• _What this task involves_:
Each line below that includes the word "pole" is to be reported.

• _Dataset records_:
----
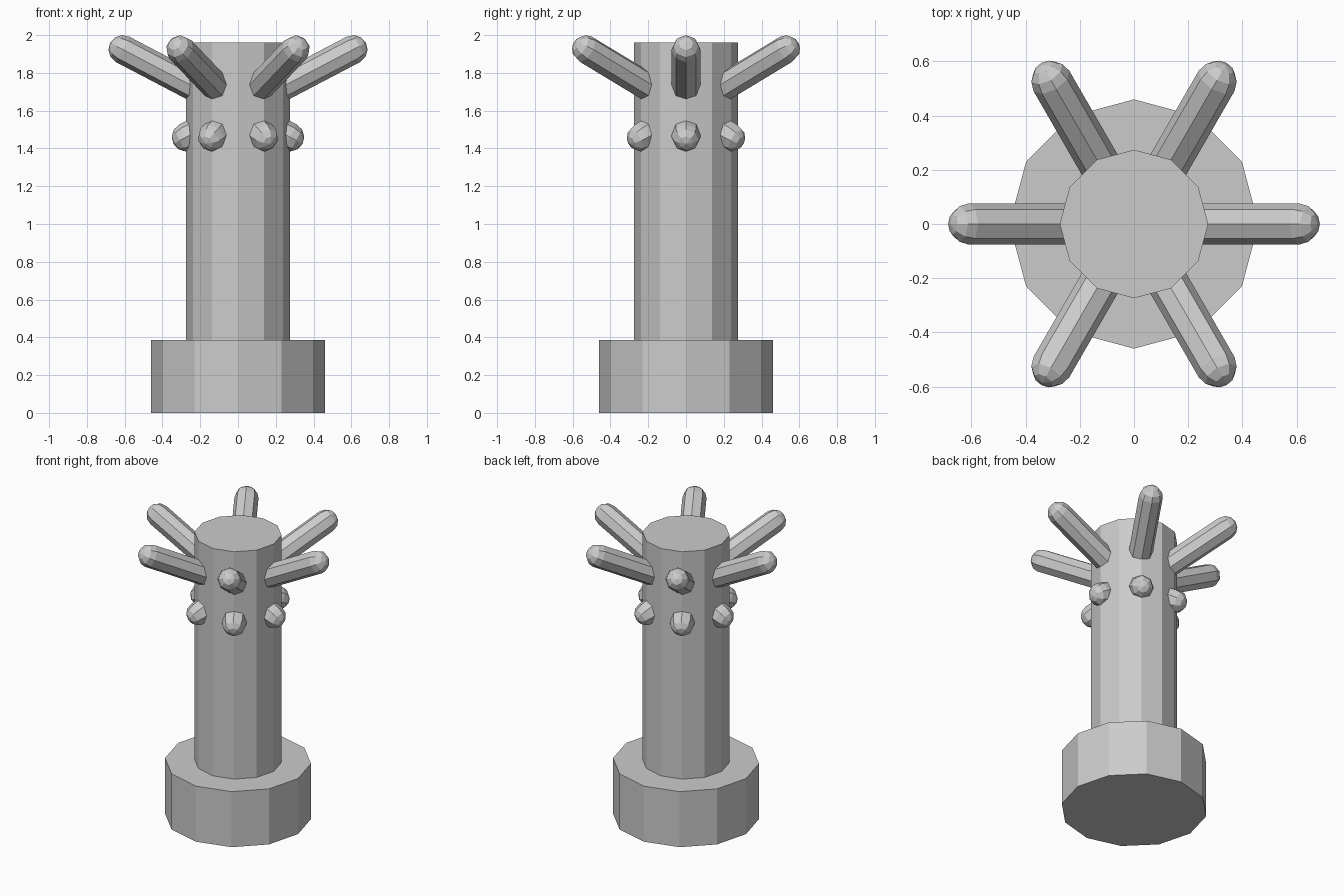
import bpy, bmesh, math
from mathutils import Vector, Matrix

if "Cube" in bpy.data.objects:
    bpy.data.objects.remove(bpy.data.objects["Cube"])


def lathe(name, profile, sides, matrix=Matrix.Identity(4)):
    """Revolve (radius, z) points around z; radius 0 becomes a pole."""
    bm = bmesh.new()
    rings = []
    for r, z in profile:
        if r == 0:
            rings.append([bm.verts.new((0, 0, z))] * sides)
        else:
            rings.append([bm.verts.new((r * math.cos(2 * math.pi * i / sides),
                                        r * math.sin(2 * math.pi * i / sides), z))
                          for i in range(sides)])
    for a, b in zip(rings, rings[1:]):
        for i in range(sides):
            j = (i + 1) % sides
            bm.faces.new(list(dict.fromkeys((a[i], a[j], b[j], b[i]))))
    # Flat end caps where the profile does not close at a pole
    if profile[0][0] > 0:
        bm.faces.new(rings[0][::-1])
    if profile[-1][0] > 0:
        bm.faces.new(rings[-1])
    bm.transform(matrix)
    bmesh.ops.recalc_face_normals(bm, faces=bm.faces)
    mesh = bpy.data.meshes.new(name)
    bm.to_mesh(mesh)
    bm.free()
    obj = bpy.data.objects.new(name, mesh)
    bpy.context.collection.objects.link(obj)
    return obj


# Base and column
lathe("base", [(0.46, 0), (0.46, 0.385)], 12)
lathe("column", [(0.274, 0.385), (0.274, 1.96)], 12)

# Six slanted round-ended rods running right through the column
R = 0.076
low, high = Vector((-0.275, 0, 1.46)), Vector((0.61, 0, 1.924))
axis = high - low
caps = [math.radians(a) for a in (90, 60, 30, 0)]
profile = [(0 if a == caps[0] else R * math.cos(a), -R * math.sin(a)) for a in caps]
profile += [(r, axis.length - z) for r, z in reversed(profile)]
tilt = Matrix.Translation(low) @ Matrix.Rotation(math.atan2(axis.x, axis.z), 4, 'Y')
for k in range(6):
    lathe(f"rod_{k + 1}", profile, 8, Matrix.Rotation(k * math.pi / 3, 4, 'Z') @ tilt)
----
• _Exercise result_:
    """Revolve (radius, z) points around z; radius 0 becomes a pole."""
    # Flat end caps where the profile does not close at a pole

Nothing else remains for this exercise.